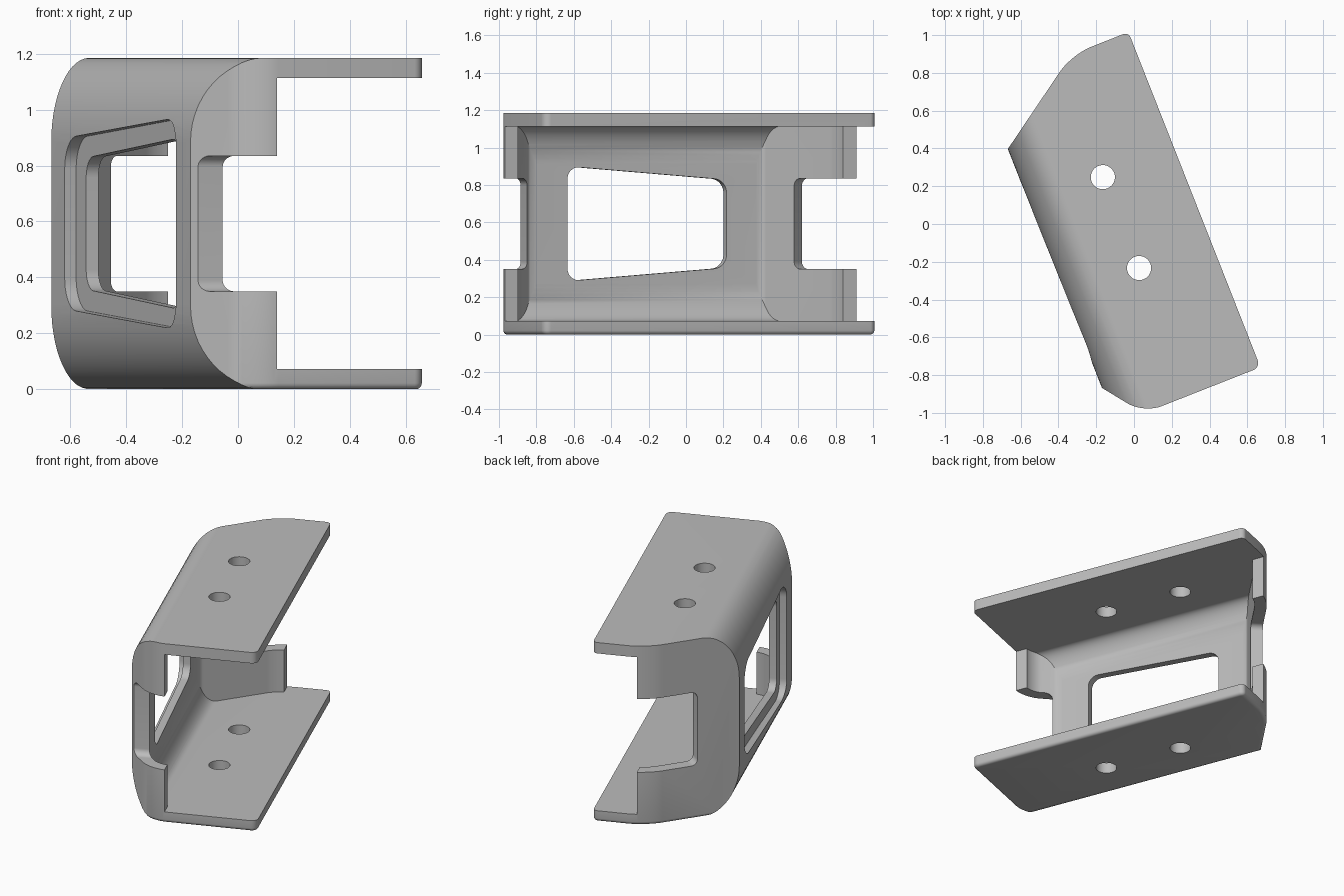
import bpy, bmesh
from math import sin, cos, pi, radians
from mathutils import Matrix, Vector

if "Cube" in bpy.data.objects:
    bpy.data.objects.remove(bpy.data.objects["Cube"], do_unlink=True)

TOP, PLATE = 1.185, 0.072
scene = bpy.context.scene

grey = bpy.data.materials.new("plain grey")
grey.use_nodes = True
grey.diffuse_color = (0.5, 0.5, 0.5, 1)
grey.node_tree.nodes["Principled BSDF"].inputs["Base Color"].default_value = grey.diffuse_color


def rounded(corners, steps=10):
    """Corners are (x, y[, length before, length after]); returns the rounded loop."""
    pts = []
    for i, c in enumerate(corners):
        p = Vector(c[:2])
        if len(c) == 2:
            pts.append(p)
            continue
        a = (Vector(corners[i - 1][:2]) - p).normalized() * c[2]
        b = (Vector(corners[(i + 1) % len(corners)][:2]) - p).normalized() * c[-1]
        for k in range(steps + 1):
            t = k / steps * pi / 2
            pts.append(p + a * (1 - sin(t)) + b * (1 - cos(t)))
    return pts


def prism(name, loop, axis, lo, hi, soft_base=0):
    """Extrude a closed loop along x (loop is y,z), y (loop is x,z) or z (loop is x,y)."""
    place = {"x": lambda p, d: (d, p[0], p[1]),
             "y": lambda p, d: (p[0], d, p[1]),
             "z": lambda p, d: (p[0], p[1], d)}[axis]
    bm = bmesh.new()
    low = [bm.verts.new(place(p, lo)) for p in loop]
    high = [bm.verts.new(place(p, hi)) for p in loop]
    base = bm.faces.new(low)
    bm.faces.new(high)
    n = len(loop)
    for i in range(n):
        j = (i + 1) % n
        bm.faces.new((low[i], low[j], high[j], high[i]))
    bmesh.ops.recalc_face_normals(bm, faces=bm.faces)
    if soft_base:
        bmesh.ops.bevel(bm, geom=list(base.edges), offset=soft_base, segments=4,
                        profile=0.5, affect='EDGES')
    mesh = bpy.data.meshes.new(name)
    bm.to_mesh(mesh)
    bm.free()
    ob = bpy.data.objects.new(name, mesh)
    scene.collection.objects.link(ob)
    return ob


def combine(target, tool, operation):
    """Apply one boolean and discard the tool."""
    tool.hide_render = True
    mod = target.modifiers.new("cut", 'BOOLEAN')
    mod.object, mod.operation, mod.solver = tool, operation, 'EXACT'
    bpy.context.view_layer.update()
    graph = bpy.context.evaluated_depsgraph_get()
    mesh = bpy.data.meshes.new_from_object(target.evaluated_get(graph))
    target.modifiers.clear()
    target.data = mesh
    bpy.data.objects.remove(tool, do_unlink=True)


def section(name, wall, low, high, a, b):
    """C-shaped side section with elliptical corners, run along the length."""
    loop = rounded([(-2, low), (wall, low, a, b), (wall, high, b, a), (-2, high)], 14)
    return prism(name, loop, "x", -2, 2)


# Outer shell: plan outline crossed with the rounded side section
body = prism("bracket_body", rounded([
    (-0.951, -0.345, 0.04, 0.04), (0.956, -0.345, 0.03, 0.03), (0.956, -0.021, 0.11, 0.11),
    (0.614, 0.476), (-0.745, 0.476), (-0.951, 0.319, 0.1, 0.1)]), "z", 0, 1.4, 0.022)
combine(body, section("outer_section", 0.476, -0.001, TOP, 0.2, 0.3), 'INTERSECT')

# Hollow inside, leaving plates, back wall and two end wings
cavity = prism("cavity", rounded([
    (-0.876, -1), (0.88, -1), (0.88, -0.043, 0.08, 0.08), (0.585, 0.385, 0.03, 0.03),
    (-0.74, 0.385, 0.03, 0.03), (-0.876, 0.282, 0.06, 0.06)]), "z", -1, 2)
combine(cavity, section("inner_section", 0.385, PLATE, TOP - PLATE, 0.1, 0.2), 'INTERSECT')
combine(body, cavity, 'DIFFERENCE')

# Open mouth between the plates, past the ends of the wings
combine(body, prism("mouth", [(-1.2, -0.6), (1.2, -0.6), (1.2, -0.075), (0, -0.075),
                              (0, 0.225), (-1.2, 0.225)], "z", PLATE, TOP - PLATE), 'DIFFERENCE')

# Notches in the wings
combine(body, prism("front_notch", rounded([
    (-1.2, 0.35), (-0.77, 0.35, 0.04, 0.04), (-0.77, 0.835, 0.04, 0.04), (-1.2, 0.835)]),
    "y", -1, 1), 'DIFFERENCE')
back_notch = prism("back_notch", rounded([
    (-0.9, 0.35), (0, 0.35, 0.04, 0.04), (0, 0.835, 0.04, 0.04), (-0.9, 0.835)]),
    "x", -0.2, 0.5)
back_notch.data.transform(Matrix.Translation((0.766, 0.254, 0)) @ Matrix.Rotation(radians(34.6), 4, 'Z'))
combine(body, back_notch, 'DIFFERENCE')

# Tapered window with a stepped outer recess
MID = TOP / 2


def window(name, u0, u1, h0, h1, r, depth):
    loop = rounded([(u0, MID - h0, r, r), (u1, MID - h1, r, r),
                    (u1, MID + h1, r, r), (u0, MID + h0, r, r)])
    combine(body, prism(name, loop, "y", depth, 1), 'DIFFERENCE')


window("window_recess", -0.605, 0.483, 0.38, 0.305, 0.11, 0.432)
window("window_hole", -0.53, 0.385, 0.307, 0.235, 0.07, 0.2)

# Turn the bracket in plan
body.data.transform(Matrix.Rotation(radians(111.5), 4, 'Z'))

# Screw holes through both plates
for x, y in ((-0.165, 0.248), (0.027, -0.233)):
    circle = [(x + 0.064 * cos(k * pi / 20), y + 0.064 * sin(k * pi / 20)) for k in range(40)]
    combine(body, prism("screw_hole", circle, "z", -1, 2), 'DIFFERENCE')

body.data.materials.clear()
body.data.materials.append(grey)
for face in body.data.polygons:
    face.material_index = 0
body.name = "bracket_body"
bpy.ops.object.select_all(action='DESELECT')
body.select_set(True)
bpy.context.view_layer.objects.active = body
bpy.ops.object.shade_smooth_by_angle(angle=radians(30))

WORK REQUIRED
Among the lines above, find the one with "combine(body, back_notch, 'DIFFERENCE')" and the one with "depth, 1), 'DIFFERENCE')". Quote both and everything between them, exactly.

SOLVED EXERCISE
combine(body, back_notch, 'DIFFERENCE')

# Tapered window with a stepped outer recess
MID = TOP / 2


def window(name, u0, u1, h0, h1, r, depth):
    loop = rounded([(u0, MID - h0, r, r), (u1, MID - h1, r, r),
                    (u1, MID + h1, r, r), (u0, MID + h0, r, r)])
    combine(body, prism(name, loop, "y", depth, 1), 'DIFFERENCE')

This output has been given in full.